Please work out how many lines in the entries contain "brown", then give that number with nothing added.

════════════════

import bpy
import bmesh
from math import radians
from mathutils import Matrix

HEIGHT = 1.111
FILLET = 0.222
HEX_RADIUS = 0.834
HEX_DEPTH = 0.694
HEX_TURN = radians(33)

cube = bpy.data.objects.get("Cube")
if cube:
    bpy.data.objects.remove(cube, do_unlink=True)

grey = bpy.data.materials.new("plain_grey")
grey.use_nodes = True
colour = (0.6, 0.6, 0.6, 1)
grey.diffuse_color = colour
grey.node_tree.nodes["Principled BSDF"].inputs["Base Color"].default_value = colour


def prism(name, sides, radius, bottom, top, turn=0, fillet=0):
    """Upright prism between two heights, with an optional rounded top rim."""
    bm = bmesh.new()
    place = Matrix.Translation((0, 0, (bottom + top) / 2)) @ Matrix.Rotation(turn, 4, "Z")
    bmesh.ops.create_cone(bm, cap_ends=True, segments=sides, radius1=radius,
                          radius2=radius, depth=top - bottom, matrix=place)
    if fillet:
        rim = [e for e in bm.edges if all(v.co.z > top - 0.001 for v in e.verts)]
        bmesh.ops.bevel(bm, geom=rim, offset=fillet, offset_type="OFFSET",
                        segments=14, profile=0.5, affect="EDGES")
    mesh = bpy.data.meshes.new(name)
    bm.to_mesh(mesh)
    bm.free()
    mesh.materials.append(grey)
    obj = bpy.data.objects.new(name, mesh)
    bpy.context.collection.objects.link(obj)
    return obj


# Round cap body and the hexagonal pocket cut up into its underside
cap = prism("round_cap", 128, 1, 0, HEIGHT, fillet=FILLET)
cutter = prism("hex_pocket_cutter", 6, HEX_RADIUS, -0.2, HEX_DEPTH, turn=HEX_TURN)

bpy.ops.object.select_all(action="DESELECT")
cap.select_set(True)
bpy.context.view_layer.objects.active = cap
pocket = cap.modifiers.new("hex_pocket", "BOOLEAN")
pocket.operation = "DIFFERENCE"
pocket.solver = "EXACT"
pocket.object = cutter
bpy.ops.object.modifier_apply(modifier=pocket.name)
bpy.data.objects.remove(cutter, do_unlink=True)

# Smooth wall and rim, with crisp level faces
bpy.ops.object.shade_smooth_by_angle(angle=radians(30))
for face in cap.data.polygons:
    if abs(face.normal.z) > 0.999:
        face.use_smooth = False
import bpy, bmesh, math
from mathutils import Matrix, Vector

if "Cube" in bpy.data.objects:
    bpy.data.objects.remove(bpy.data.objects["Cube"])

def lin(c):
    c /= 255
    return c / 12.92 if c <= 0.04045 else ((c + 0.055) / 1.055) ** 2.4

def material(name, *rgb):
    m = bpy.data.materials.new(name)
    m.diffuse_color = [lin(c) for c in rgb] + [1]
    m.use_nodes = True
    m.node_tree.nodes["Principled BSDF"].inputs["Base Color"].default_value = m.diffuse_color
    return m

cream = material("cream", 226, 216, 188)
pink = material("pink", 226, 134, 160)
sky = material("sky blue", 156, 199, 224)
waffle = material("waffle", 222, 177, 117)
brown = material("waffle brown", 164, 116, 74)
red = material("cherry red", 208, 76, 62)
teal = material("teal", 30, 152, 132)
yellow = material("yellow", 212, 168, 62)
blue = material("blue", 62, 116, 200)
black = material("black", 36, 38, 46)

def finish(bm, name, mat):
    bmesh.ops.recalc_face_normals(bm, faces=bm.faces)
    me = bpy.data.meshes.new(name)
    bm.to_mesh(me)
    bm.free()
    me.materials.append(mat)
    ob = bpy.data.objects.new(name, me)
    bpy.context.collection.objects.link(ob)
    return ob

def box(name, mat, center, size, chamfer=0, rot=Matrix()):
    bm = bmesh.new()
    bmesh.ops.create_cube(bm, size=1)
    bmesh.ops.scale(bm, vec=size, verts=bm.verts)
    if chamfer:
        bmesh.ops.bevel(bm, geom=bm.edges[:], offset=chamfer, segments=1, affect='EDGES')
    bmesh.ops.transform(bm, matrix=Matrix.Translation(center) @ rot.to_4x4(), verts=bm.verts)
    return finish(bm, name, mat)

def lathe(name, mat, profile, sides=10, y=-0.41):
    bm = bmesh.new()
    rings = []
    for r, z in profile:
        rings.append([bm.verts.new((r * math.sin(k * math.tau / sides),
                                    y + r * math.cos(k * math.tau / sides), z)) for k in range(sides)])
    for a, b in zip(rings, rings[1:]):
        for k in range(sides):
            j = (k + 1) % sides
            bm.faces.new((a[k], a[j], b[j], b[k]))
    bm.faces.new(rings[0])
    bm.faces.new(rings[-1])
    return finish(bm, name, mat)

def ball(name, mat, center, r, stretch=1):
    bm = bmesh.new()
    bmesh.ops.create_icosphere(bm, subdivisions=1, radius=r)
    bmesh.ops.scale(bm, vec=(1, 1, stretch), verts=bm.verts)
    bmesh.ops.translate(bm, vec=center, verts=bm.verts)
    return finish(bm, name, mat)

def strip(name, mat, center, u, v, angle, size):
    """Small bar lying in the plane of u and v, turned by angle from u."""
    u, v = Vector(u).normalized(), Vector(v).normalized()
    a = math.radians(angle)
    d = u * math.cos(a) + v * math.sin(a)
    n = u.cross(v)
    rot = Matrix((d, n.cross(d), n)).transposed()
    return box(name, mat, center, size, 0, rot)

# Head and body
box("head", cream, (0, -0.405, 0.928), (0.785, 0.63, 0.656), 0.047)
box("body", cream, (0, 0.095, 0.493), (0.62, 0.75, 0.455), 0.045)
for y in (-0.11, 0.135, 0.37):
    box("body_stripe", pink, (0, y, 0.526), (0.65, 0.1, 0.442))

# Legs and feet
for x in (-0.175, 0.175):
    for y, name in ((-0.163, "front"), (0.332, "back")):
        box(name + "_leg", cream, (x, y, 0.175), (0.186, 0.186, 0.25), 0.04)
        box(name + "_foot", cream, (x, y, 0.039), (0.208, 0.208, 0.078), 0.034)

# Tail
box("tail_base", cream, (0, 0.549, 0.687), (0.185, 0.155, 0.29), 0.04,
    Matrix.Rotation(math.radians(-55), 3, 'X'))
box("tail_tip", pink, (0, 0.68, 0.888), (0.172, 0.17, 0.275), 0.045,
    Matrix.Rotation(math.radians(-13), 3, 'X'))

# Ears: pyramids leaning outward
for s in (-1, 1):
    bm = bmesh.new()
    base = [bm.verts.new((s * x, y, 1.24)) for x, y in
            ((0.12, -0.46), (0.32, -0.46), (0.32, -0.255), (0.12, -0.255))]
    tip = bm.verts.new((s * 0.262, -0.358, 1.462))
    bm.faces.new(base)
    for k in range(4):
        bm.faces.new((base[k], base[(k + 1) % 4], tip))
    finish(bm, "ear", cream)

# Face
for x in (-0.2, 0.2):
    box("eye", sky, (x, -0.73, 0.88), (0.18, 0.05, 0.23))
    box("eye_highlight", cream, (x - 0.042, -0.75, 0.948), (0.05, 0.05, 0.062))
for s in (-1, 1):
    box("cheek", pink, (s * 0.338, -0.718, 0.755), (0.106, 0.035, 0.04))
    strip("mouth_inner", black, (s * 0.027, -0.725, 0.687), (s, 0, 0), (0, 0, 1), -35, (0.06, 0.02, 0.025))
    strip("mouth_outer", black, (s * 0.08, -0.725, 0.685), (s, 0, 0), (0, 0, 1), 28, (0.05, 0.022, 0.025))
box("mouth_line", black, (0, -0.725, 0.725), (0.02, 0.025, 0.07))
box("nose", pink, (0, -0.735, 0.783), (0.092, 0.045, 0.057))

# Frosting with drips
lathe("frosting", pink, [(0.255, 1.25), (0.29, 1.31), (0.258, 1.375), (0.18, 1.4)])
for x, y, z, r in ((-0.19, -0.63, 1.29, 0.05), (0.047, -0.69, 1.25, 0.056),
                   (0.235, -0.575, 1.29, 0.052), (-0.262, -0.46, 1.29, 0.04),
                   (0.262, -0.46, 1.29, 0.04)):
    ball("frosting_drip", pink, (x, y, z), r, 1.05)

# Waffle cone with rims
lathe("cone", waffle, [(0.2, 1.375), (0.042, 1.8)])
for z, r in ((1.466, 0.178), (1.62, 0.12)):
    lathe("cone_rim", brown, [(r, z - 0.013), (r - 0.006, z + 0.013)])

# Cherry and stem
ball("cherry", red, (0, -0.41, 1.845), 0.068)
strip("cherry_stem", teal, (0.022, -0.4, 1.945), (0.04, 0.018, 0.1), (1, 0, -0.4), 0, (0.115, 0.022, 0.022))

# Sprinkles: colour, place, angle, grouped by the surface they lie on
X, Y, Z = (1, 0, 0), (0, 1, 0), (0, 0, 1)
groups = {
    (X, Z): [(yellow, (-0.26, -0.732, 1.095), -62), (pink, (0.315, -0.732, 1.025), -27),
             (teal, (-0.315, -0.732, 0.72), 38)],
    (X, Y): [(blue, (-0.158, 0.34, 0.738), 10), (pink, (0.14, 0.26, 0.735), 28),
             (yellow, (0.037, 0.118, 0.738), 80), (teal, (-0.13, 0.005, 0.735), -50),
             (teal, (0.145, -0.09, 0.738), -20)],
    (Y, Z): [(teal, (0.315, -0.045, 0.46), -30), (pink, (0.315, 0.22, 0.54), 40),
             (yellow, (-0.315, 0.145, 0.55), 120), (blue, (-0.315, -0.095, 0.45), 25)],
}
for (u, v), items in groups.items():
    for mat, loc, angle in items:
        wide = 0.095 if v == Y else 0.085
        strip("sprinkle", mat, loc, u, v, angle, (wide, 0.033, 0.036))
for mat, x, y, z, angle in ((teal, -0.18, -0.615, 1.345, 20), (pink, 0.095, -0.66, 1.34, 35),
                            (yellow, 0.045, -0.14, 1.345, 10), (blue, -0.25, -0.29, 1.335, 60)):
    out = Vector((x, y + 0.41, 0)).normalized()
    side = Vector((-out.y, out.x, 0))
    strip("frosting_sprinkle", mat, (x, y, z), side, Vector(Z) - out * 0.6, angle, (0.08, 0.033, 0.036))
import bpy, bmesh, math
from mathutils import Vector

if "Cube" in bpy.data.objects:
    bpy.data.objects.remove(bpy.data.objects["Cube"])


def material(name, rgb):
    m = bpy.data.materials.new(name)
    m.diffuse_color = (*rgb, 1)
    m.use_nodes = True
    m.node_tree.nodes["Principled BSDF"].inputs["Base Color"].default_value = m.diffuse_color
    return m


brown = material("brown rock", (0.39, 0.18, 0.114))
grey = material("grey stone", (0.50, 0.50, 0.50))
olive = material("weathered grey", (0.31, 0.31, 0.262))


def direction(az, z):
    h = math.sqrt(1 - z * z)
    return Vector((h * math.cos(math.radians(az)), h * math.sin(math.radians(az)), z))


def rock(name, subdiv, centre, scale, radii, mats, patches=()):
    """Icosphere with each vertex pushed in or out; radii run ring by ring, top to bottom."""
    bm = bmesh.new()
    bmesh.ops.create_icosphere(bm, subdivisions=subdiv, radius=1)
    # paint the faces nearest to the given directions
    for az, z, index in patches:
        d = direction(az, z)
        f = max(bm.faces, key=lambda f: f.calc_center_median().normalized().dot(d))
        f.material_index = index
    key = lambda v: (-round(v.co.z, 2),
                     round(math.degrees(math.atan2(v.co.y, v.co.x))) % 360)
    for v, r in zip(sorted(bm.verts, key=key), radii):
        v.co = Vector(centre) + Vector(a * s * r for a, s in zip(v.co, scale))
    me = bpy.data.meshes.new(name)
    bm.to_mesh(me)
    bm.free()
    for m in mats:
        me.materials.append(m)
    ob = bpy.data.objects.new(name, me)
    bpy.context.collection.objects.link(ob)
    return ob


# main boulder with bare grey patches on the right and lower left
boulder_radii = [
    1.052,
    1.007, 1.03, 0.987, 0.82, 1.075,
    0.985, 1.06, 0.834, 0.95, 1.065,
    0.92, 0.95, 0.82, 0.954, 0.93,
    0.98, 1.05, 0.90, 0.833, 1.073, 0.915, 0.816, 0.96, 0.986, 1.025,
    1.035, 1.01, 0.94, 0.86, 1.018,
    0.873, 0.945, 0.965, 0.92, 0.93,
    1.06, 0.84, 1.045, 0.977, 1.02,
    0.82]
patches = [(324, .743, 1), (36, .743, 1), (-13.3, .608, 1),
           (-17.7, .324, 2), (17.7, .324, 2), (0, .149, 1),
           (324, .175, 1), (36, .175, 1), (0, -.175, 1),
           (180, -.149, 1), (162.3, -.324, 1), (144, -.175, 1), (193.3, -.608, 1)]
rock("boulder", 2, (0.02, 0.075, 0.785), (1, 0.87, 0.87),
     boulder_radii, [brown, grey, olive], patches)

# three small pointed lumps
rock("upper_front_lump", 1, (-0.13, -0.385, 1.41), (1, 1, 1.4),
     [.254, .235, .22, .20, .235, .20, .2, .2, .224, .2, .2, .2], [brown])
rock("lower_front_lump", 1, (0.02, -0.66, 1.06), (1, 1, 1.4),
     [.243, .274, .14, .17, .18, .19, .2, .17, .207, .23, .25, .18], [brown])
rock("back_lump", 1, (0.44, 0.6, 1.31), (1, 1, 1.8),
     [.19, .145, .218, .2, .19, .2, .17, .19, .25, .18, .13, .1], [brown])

════════════════

**SOLUTION BELOW**
7